Money is spent on lighting roads primarily because of improved safety. Such matters as civic pride, public amenity and driver comfort may be brought into the argument, but if it were not believed that fixed lighting has a significant effect on road accidents we would not have the mileage of traffic route lighting we enjoy today. The first section of this paper summarises the evidence linking road lighting and accident reduction. Since this link is presumably a consequence of improved visibility, it should be possible to make some theoretical predictions about the benefits of road lighting from a knowledge of human visual performance characteristics. Such predictions are made in the second section of this paper, but the limitations of trying to apply visual detection theory to the complex task of a vehicle driver are explained. Finally, an outline is given of a practical approach to studying the relation between road lighting and accidents, with some details of the techniques used to record and analyse the dynamic visual field of a vehicle driver. /TRRL/

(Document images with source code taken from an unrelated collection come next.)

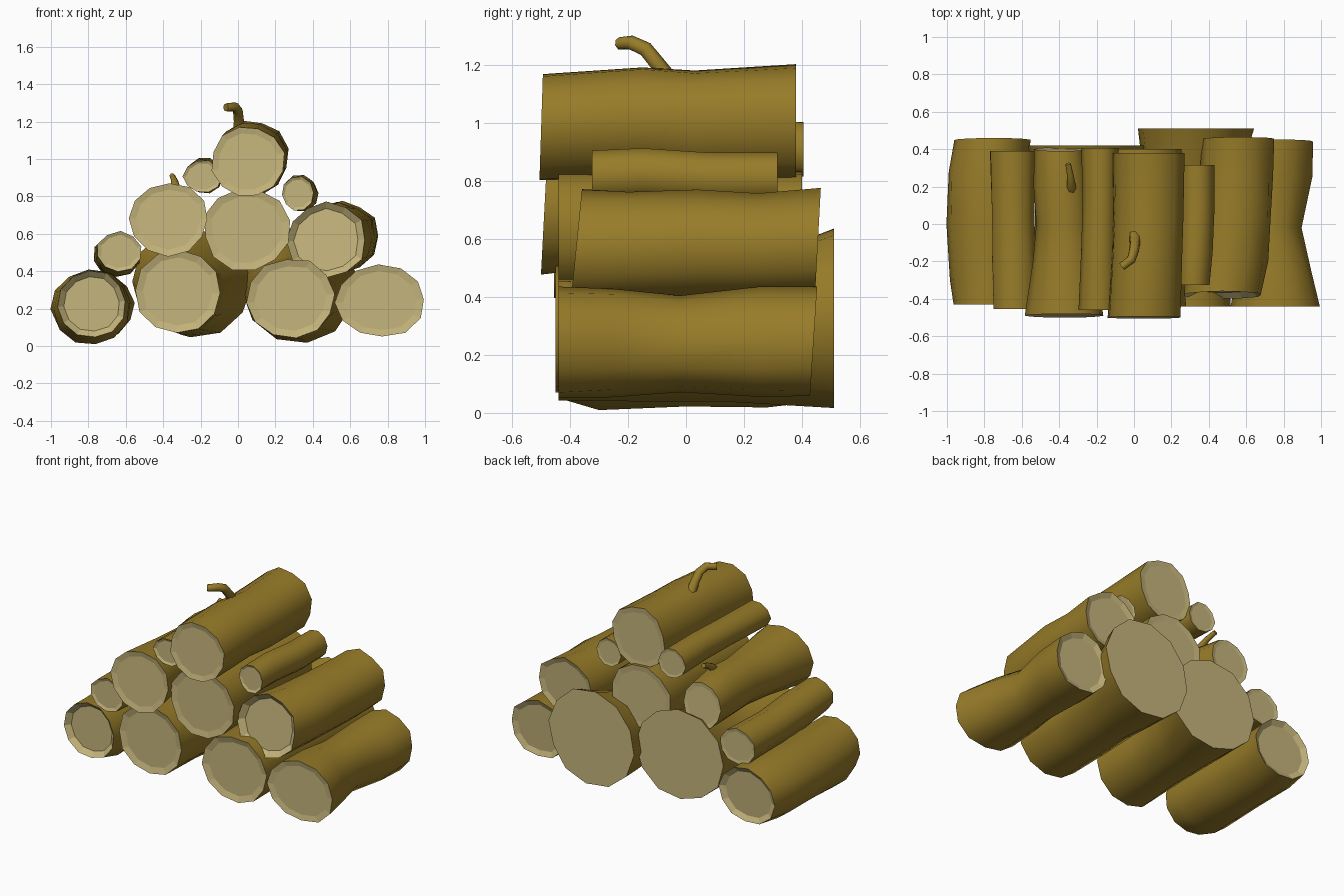
import bpy, bmesh, math, random
from mathutils import Vector

random.seed(4)


def material(name, col):
    m = bpy.data.materials.new(name)
    m.diffuse_color = (*col, 1)
    return m


BARK = material("bark", (0.31, 0.20, 0.022))
WOOD = material("cut_wood", (0.56, 0.46, 0.20))


def finish(name, bm):
    bmesh.ops.recalc_face_normals(bm, faces=bm.faces)
    me = bpy.data.meshes.new(name)
    bm.to_mesh(me)
    bm.free()
    me.materials.append(BARK)
    me.materials.append(WOOD)
    ob = bpy.data.objects.new(name, me)
    bpy.context.collection.objects.link(ob)
    return ob


def skin(bm, rings):
    """Bridge successive vertex rings with smooth bark quads."""
    n = len(rings[0])
    for a, b in zip(rings, rings[1:]):
        for i in range(n):
            f = bm.faces.new((a[i], a[(i + 1) % n], b[(i + 1) % n], b[i]))
            f.smooth = True


def log(name, stations, sides=12, recess=(0.008, 0.004), tilt=(0.0, 0.0), inset=0.82):
    """Log along y; each station is (y, x, z, radius x, radius z)."""
    bm = bmesh.new()
    wob = [random.uniform(0.99, 1.05) for _ in range(sides)]
    phase = random.uniform(0, math.tau / sides)
    rings = []
    for k, (y, x, z, rx, rz) in enumerate(stations):
        t = tilt[0] if k == 0 else tilt[1] if k == len(stations) - 1 else 0
        ring = []
        for i in range(sides):
            a = phase + math.tau * i / sides
            w = wob[i] + random.uniform(-0.025, 0.025)
            c, s = math.cos(a) * w, math.sin(a) * w
            ring.append(bm.verts.new((x + rx * c, y + t * s, z + rz * s)))
        rings.append(ring)
    skin(bm, rings)
    # cut ends: an inset ring, set slightly into the log
    for ring, st, d in ((rings[0], stations[0], recess[0]), (rings[-1], stations[-1], -recess[1])):
        mid = Vector((st[1], st[0], st[2]))
        inner = [bm.verts.new(mid + (v.co - mid) * inset + Vector((0, d, 0))) for v in ring]
        for i in range(sides):
            j = (i + 1) % sides
            bm.faces.new((ring[i], ring[j], inner[j], inner[i])).material_index = 1
        bm.faces.new(inner).material_index = 1
    # hard rims between bark and cut ends
    for e in bm.edges:
        if len({f.material_index for f in e.link_faces}) > 1:
            e.smooth = False
    return finish(name, bm)


def twig(name, path, sides=7):
    """Broken-off branch stub; path points are (x, y, z, radius)."""
    bm = bmesh.new()
    pts = [Vector(p[:3]) for p in path]
    rings = []
    for k, p in enumerate(pts):
        d = (pts[min(k + 1, len(pts) - 1)] - pts[max(k - 1, 0)]).normalized()
        u = d.cross(Vector((1, 0, 0))).normalized()
        v = d.cross(u)
        r = path[k][3]
        rings.append([bm.verts.new(p + u * r * math.cos(math.tau * i / sides)
                                   + v * r * math.sin(math.tau * i / sides)) for i in range(sides)])
    skin(bm, rings)
    for ring in (rings[0], rings[-1]):
        bm.faces.new(ring)
        for i in range(sides):
            bm.edges.get((ring[i], ring[(i + 1) % sides])).smooth = False
    return finish(name, bm)


# bottom row
log("log_bottom_far_left", [(-0.43, -0.78, 0.225, 0.18, 0.175), (-0.3, -0.78, 0.205, 0.20, 0.195),
    (0.0, -0.785, 0.215, 0.21, 0.19), (0.28, -0.78, 0.215, 0.205, 0.195),
    (0.45, -0.755, 0.215, 0.20, 0.18)], recess=(0.03, 0.02), tilt=(0.0, 0.01))
log("log_bottom_left", [(-0.45, -0.32, 0.29, 0.225, 0.22), (-0.15, -0.31, 0.275, 0.215, 0.205),
    (0.12, -0.29, 0.285, 0.23, 0.22), (0.42, -0.245, 0.335, 0.31, 0.29)], recess=(0.012, 0.0))
log("log_bottom_right", [(-0.44, 0.285, 0.255, 0.23, 0.205), (-0.15, 0.285, 0.25, 0.22, 0.20),
    (0.12, 0.30, 0.265, 0.23, 0.215), (0.51, 0.335, 0.325, 0.305, 0.30)], recess=(0.012, 0.0))
log("log_bottom_far_right", [(-0.44, 0.76, 0.24, 0.235, 0.19), (-0.25, 0.75, 0.24, 0.20, 0.185),
    (-0.02, 0.735, 0.235, 0.165, 0.165), (0.25, 0.76, 0.24, 0.195, 0.185),
    (0.44, 0.765, 0.24, 0.195, 0.185)], recess=(0.008, 0.015), tilt=(0.0, 0.012))

# second row
log("branch_left", [(-0.455, -0.635, 0.505, 0.12, 0.105), (-0.2, -0.64, 0.49, 0.12, 0.115),
    (0.05, -0.645, 0.48, 0.115, 0.11), (0.39, -0.645, 0.485, 0.125, 0.115)], sides=10)
log("log_middle_left", [(-0.49, -0.37, 0.68, 0.21, 0.19), (-0.2, -0.37, 0.685, 0.165, 0.165),
    (0.0, -0.37, 0.69, 0.145, 0.15), (0.2, -0.385, 0.70, 0.15, 0.155),
    (0.40, -0.395, 0.69, 0.135, 0.145)], tilt=(0.01, -0.01))
log("log_middle", [(-0.44, 0.045, 0.625, 0.225, 0.215), (-0.1, 0.045, 0.63, 0.205, 0.20),
    (0.15, 0.045, 0.63, 0.205, 0.20), (0.40, 0.045, 0.63, 0.21, 0.20)])
log("log_middle_right", [(-0.38, 0.475, 0.565, 0.205, 0.20), (-0.2, 0.51, 0.57, 0.205, 0.19),
    (0.04, 0.535, 0.58, 0.20, 0.185), (0.25, 0.55, 0.575, 0.195, 0.18),
    (0.455, 0.56, 0.585, 0.19, 0.185)], recess=(0.03, 0.012), tilt=(0.02, 0.01))

# top rows
log("branch_upper_left", [(-0.46, -0.19, 0.905, 0.10, 0.085), (-0.1, -0.185, 0.91, 0.09, 0.09),
    (0.15, -0.18, 0.915, 0.09, 0.09), (0.405, -0.18, 0.91, 0.095, 0.095)], sides=10)
log("branch_upper_right", [(-0.325, 0.32, 0.815, 0.085, 0.09), (-0.15, 0.33, 0.825, 0.09, 0.09),
    (0.08, 0.34, 0.81, 0.09, 0.09), (0.315, 0.34, 0.81, 0.09, 0.088)], sides=10)
log("log_top", [(-0.5, 0.055, 0.985, 0.19, 0.185), (-0.15, 0.07, 1.005, 0.185, 0.19),
    (0.03, 0.075, 0.995, 0.185, 0.19), (0.38, 0.08, 1.005, 0.19, 0.198)], tilt=(0.006, 0.0))

# twigs
twig("twig_top", [(0.005, -0.06, 1.15, 0.032), (0.005, -0.10, 1.205, 0.028), (0.0, -0.14, 1.255, 0.027),
                  (-0.015, -0.19, 1.278, 0.025), (-0.065, -0.228, 1.275, 0.022)])
twig("twig_left", [(-0.335, 0.17, 0.80, 0.03), (-0.335, 0.21, 0.855, 0.024),
                   (-0.34, 0.26, 0.885, 0.018), (-0.352, 0.322, 0.91, 0.015)])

  • Corporate Authors:

    Association of Public Lighting Engineers

    78 Buckingham Gate, Westminster
    London SW1E 6PF,   England 
  • Authors:
    • Marsden, A M
  • Publication Date: 1976-12


  • English

Media Info

  • Features: Figures; References;
  • Pagination: p. 106-111
  • Serial:
    • Public Lighting
    • Volume: 41
    • Issue Number: 175
    • Publisher: Association of Public Lighting Engineers

Subject/Index Terms

Filing Info

  • Accession Number: 00153301
  • Record Type: Publication
  • Source Agency: Transport and Road Research Laboratory (TRRL)
  • Report/Paper Numbers: Analytic
  • Files: ITRD, TRIS
  • Created Date: Oct 13 1977 12:00AM